DIGESTIVE AGENTS are taken to mean any of a variety of agents that aid in some way the digestive process. (See also NUTRITIONAL AGENTS.)
Digestive enzymes may be given by mouth to make up deficiencies; e.g. chymotrypsin and pancreatin, which are currently used in human therapeutics to make up for deficiencies in secretions from the pancreatic exocrine gland (e.g. in cystic fibrosis and following pancreatectomy or chronic pancreatitis). They help digestion of starch, fat and protein. Cellulase was also once used, which is a concentrate of cellulose-splitting enzymes isolated from Aspergillus niger, and as a digestive adjunct. Papain, a purified proteolytic enzymic principle derived from Carica papaya, is essentially a vegetable pepsin. It is now not normally applied to food because of its adverse action on the gastrointestinal tract.
ANTACIDS are used to neutralize gastric acid, by raising gastric pH, so inhibiting peptic enzyme activity, which is greatly inhibited above pH 5. Although antacids are used to give symptomatic relief of dyspepsia, oesophagitis and gastritis, there is little objective evidence of accelerated healing of peptic ulcers (gastric or duodenal). Examples of antacids include aluminium hydroxide, calcium carbonate, magnesium carbonate, magnesium hydroxide, magnesium trisilicate and sodium bicarbonate.
Demulcents are agents or preparations that protect the mucous membranes and relieve pain and irritation. They are thought to work by forming a protective film and are commonly incorporated into antacid preparations for protecting the gastric mucosa of the mouth. The most commonly used is alginic acid or one of its alginate salts.
Carminatives and antifoaming agents (defoaming agents) help relieve flatulence, and are used to reduce gastric discomfort and colic. They may work by helping to bring up of wind, or erucation (belching). There are many agents used, but the mode of action or efficacy is not well established; examples include extracts or volatile oils of caraway, cardamom, camomile, cinnamon, cloves, dill, fennel, ginger, nutmeg and peppermint. A more recent approach is to use a polymer with a defoaming action agent, which helps gas coalesce, e.g. simethicone (a name for activated dimethicone).

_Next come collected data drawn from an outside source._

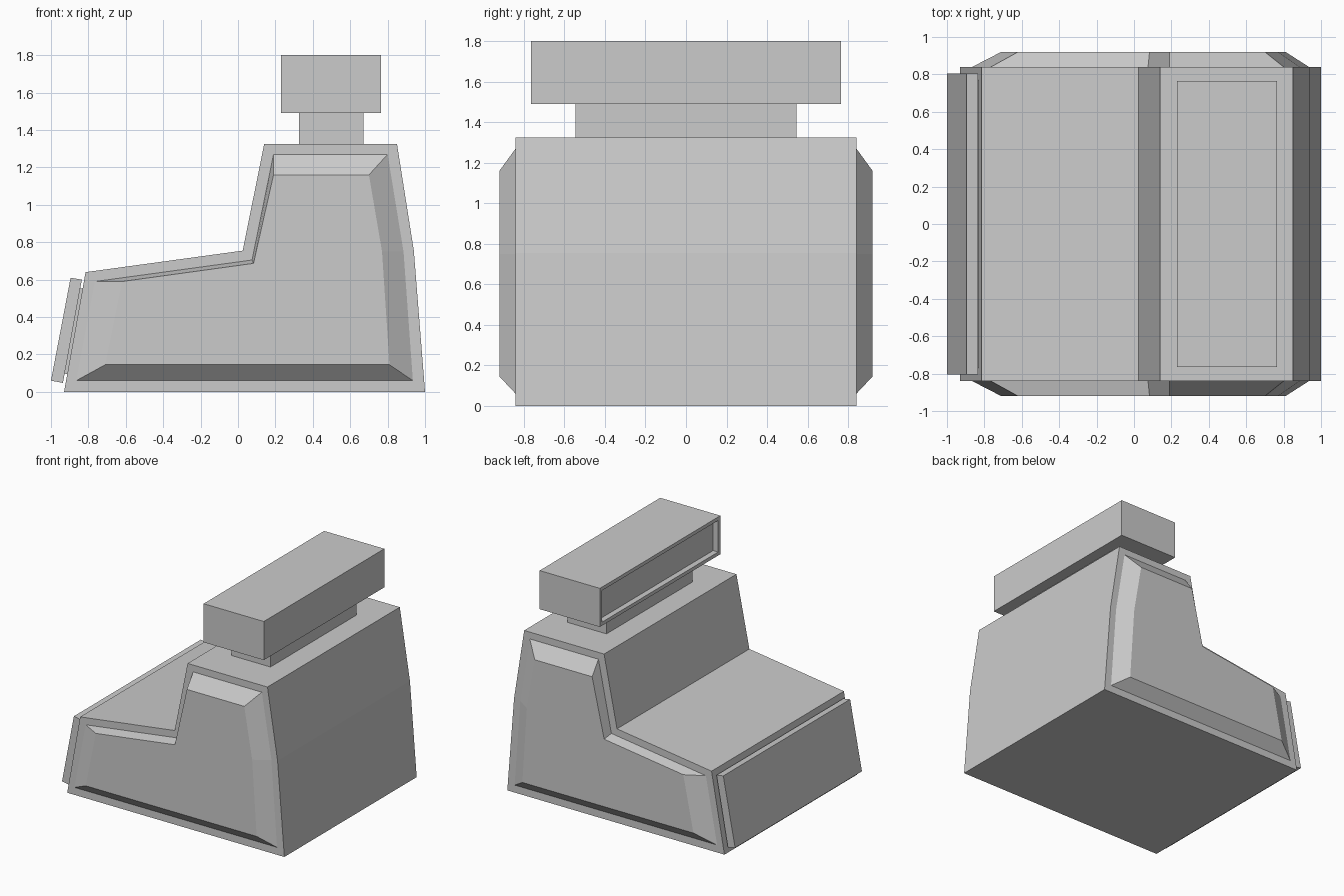
import bpy, bmesh

if "Cube" in bpy.data.objects:
    bpy.data.objects.remove(bpy.data.objects["Cube"])


def loft(name, loops):
    """Closed solid through XZ outlines; loops = [(y, outline), ...]."""
    bm = bmesh.new()
    rings = [[bm.verts.new((x, y, z)) for x, z in pts] for y, pts in loops]
    n = len(rings[0])
    for a, b in zip(rings, rings[1:]):
        for i in range(n):
            j = (i + 1) % n
            bm.faces.new((a[i], a[j], b[j], b[i]))
    bm.faces.new(rings[0][::-1])
    bm.faces.new(rings[-1])
    bmesh.ops.recalc_face_normals(bm, faces=bm.faces)
    me = bpy.data.meshes.new(name)
    bm.to_mesh(me)
    bm.free()
    ob = bpy.data.objects.new(name, me)
    bpy.context.collection.objects.link(ob)
    return ob


def prism(name, outline, half):
    return loft(name, [(-half, outline), (half, outline)])


def rect(x0, x1, z0, z1):
    return [(x0, z0), (x1, z0), (x1, z1), (x0, z1)]


# Main stepped body
prism("body", [(-0.93, 0), (1.0, 0), (0.94, 0.755), (0.85, 1.325),
               (0.14, 1.325), (0.025, 0.755), (-0.815, 0.64)], 0.84)

# Raised side panels with sloped rims, mirrored across the middle
base = [(-0.865, 0.06), (0.935, 0.06), (0.885, 0.75), (0.80, 1.27),
        (0.19, 1.27), (0.075, 0.705), (-0.765, 0.59)]
face = [(-0.71, 0.145), (0.81, 0.145), (0.77, 0.75), (0.70, 1.16),
        (0.19, 1.16), (0.083, 0.687), (-0.62, 0.59)]
panel = loft("side_panels", [(-0.835, base), (-0.84, base), (-0.92, face)])
panel.modifiers.new("Mirror", 'MIRROR').use_axis = (False, True, False)

# Sloped end plate and the thin spacer behind it
prism("end_plate", [(-1.0, 0.06), (-0.936, 0.048), (-0.835, 0.60), (-0.895, 0.61)], 0.805)
prism("plate_spacer", [(-0.94, 0.10), (-0.90, 0.093), (-0.82, 0.55), (-0.86, 0.557)], 0.77)

# Neck and wide head block
prism("neck", rect(0.325, 0.67, 1.315, 1.495), 0.545)
head = prism("head", rect(0.23, 0.765, 1.49, 1.80), 0.765)

# Shallow rectangular recess in the head's -x face
bm = bmesh.new()
bm.from_mesh(head.data)
bm.normal_update()
front = [f for f in bm.faces if f.normal.x < -0.9]
bmesh.ops.inset_region(bm, faces=front, thickness=0.04, depth=0)
inner = bmesh.ops.inset_region(bm, faces=front, thickness=0, depth=0)
bmesh.ops.translate(bm, verts=front[0].verts, vec=(0.045, 0, 0))
bm.to_mesh(head.data)
bm.free()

Non-nutrient sweetening agents, with no calorific value, are widely used as sucrose substitutes. They are also valuable in masking unpalatable tastes, e.g. in oral liquid medicines. Examples include aspartame. cyclamates and saccharin.